2 years later, he has created a feasible prototype to rid of plastic. Instead of going for the plastic, he lets the plastic go to him! He takes advantage of natural winds and currents, and floating devices to concentrate the plastic debris into one area – making it easy for period collection. These solid floating barriers are better than nets because they only collect plastic – living organisms are not harmed.
The theory boasts of a projected high capture and field efficiency but for a theory to be put into tangible practice, some funds are, of course, needed and that’s where each of us comes in. This is a crowdfunding project and every dollar counts. If you, like Boyan Slat, want to make a difference, consider donating:
They expect a fully operational system in 3 to 5 years, once it is successfully funded.
The art and sport of fishing seems to be so out of place in a generation where we can drive through and get our food in a jiffy or even “cook” food out of a plastic cup in just under 3 minutes. The world and everyone in it moves at breakneck speed to get everything done – news articles are at our fingertips in just a few clicks. Shopping can be done without having to leave our work desk.
So how does a sport that relies on slowness and patience fit in?
It doesn’t and that’s the beauty of it.
Source: Photo by Daniel on Flickr
In the constant restlessness and hustle bustle of our fast-paced day to day lives, there will come a point when we will seek refuge. A point when we will find ourselves spinning madly out of control. And that’s when we will see the need to get away from the urban jungle and find some zen.
But why wait when we get burned out to do that? Why not make it a habit to celebrate slowness from time to time? Consider a periodic fishing trip and explore what wonders it can do to you:
1. It teaches you to be patient.
Nope, dinner is not a delivery hotline number away tonight. You’ll get dinner if you catch a fish. And then when you catch it, you have to gut it, clean it, and cook it. It’s going to take at least an hour. Maybe more.
Catching the fish itself is not easy. Even if you can already see the fish, you can’t guarantee that the fish will like your bait. You have to experiment. Wait.
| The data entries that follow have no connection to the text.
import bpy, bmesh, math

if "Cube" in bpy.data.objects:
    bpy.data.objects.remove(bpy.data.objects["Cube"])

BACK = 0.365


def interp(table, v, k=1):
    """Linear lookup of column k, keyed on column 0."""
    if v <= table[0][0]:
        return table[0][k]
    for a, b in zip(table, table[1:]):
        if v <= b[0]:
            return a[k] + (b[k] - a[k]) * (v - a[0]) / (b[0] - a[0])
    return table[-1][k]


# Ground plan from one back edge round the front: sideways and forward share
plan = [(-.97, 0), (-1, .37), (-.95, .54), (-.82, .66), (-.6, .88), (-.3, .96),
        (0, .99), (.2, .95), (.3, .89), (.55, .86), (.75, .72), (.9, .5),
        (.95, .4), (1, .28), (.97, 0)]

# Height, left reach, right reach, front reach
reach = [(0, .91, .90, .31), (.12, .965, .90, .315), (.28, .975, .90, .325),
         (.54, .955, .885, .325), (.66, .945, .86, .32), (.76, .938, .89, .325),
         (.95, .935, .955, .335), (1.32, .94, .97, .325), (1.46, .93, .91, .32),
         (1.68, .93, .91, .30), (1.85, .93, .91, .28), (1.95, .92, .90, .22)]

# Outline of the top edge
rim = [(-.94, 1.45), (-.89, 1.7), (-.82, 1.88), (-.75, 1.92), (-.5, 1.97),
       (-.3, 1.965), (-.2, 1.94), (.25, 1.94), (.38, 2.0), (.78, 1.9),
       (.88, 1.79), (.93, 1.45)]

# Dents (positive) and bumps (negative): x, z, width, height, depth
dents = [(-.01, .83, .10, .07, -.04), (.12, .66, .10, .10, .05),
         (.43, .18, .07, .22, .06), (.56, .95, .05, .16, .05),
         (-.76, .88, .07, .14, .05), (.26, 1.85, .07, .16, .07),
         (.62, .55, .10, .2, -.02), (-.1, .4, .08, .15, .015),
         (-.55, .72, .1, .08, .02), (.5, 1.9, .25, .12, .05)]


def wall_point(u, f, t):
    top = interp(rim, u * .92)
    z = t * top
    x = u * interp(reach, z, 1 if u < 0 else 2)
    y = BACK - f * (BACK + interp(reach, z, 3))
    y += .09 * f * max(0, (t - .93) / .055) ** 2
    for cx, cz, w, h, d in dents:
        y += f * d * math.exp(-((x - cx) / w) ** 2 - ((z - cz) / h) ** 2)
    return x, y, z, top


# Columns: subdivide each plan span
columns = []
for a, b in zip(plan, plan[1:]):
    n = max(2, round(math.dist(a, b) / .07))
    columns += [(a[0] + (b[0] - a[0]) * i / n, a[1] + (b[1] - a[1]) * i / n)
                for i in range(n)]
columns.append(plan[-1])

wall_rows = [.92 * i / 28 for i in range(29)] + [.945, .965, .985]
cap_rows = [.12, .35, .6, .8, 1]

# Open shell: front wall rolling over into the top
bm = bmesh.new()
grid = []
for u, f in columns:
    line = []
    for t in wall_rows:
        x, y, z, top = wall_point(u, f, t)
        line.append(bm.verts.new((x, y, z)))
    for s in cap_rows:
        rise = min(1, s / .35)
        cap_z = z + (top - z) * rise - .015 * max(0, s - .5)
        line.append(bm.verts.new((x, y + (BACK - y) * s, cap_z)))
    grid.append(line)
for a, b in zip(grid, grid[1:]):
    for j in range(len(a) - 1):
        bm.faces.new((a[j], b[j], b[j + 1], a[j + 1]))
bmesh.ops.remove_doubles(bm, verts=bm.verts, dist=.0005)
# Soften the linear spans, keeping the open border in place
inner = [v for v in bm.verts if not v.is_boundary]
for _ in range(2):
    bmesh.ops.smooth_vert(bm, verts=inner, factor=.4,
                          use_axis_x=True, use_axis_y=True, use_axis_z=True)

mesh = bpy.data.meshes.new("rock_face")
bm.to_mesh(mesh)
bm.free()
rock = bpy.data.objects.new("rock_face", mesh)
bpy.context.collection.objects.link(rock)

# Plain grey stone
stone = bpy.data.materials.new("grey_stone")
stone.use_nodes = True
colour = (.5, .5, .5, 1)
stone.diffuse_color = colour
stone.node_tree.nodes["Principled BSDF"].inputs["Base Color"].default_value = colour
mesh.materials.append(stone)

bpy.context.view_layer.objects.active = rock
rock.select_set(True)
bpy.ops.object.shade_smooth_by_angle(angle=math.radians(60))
And keep silent so you don’t scare the fishes (yes, this is not just a myth)
2. It teaches you to cherish accomplishments.
Fishing is hard but ah! Just think about the sheer joy and accomplishment you feel when you do catch one. It is a result of hard work and time. It is not the sort of shallow accomplishment you get when you play a game on iPad and get an instant badge just for signing in
3. It teaches you to cherish the moments.
While you’re outdoors and trying to catch a fish, by all means – relish the sights and sounds around you as well! Can you hear the wind blow? The distant rustle of trees? The lilting sound of seagulls? The subtle splash of the water? When was the last time you just took at a look at the clouds instead of taking a picture of them and uploading on Instagram?
4. It helps you connect with friends and family.
Bring your kid along. Bring a friend along. Minus the distractions of technology, you can have an easy quiet conversation.
5. It reminds you of the value of life.
That hamburger you eat didn’t come from the grocery from some synthetic factory (I sincerely hope it didn’t!) No, it came from a farm… from a living, breathing cow. Make sure you don’t waste his existence!
So who’s up for a fishing trip?
While we’re at it, here’s a great fishing story
What makes a sunset so beautiful? Is it the way it paints the light blue canvas with a multitude of deep reds, oranges, and purples? Is it the way the water reflects these colors, or the way the city is bathed in them? Is it because it signals the winding down of the day, the anticipation of clocking off from work to party with friends or settle down at home?
Whatever the reason, a sunset is always guaranteed to bring us a peaceful mindset. Here are some of the best photos of sunsets I’ve seen on the Internet:
The first does not veer far away from home. It’s a photo of Arizona taken by Gene Hanson. There is something very poignant about the shadow of a lone cactus and its dynamic backdrop.
Even the dreariness of winter cannot dampen the vivacity of sunset, as seen by this picture of Fairbanks, Alaska. The colors are more pastel and slightly subdued but just as beautiful:
I could go on and on here but I’ll stop with just these three. Do you have a sunset photo to share?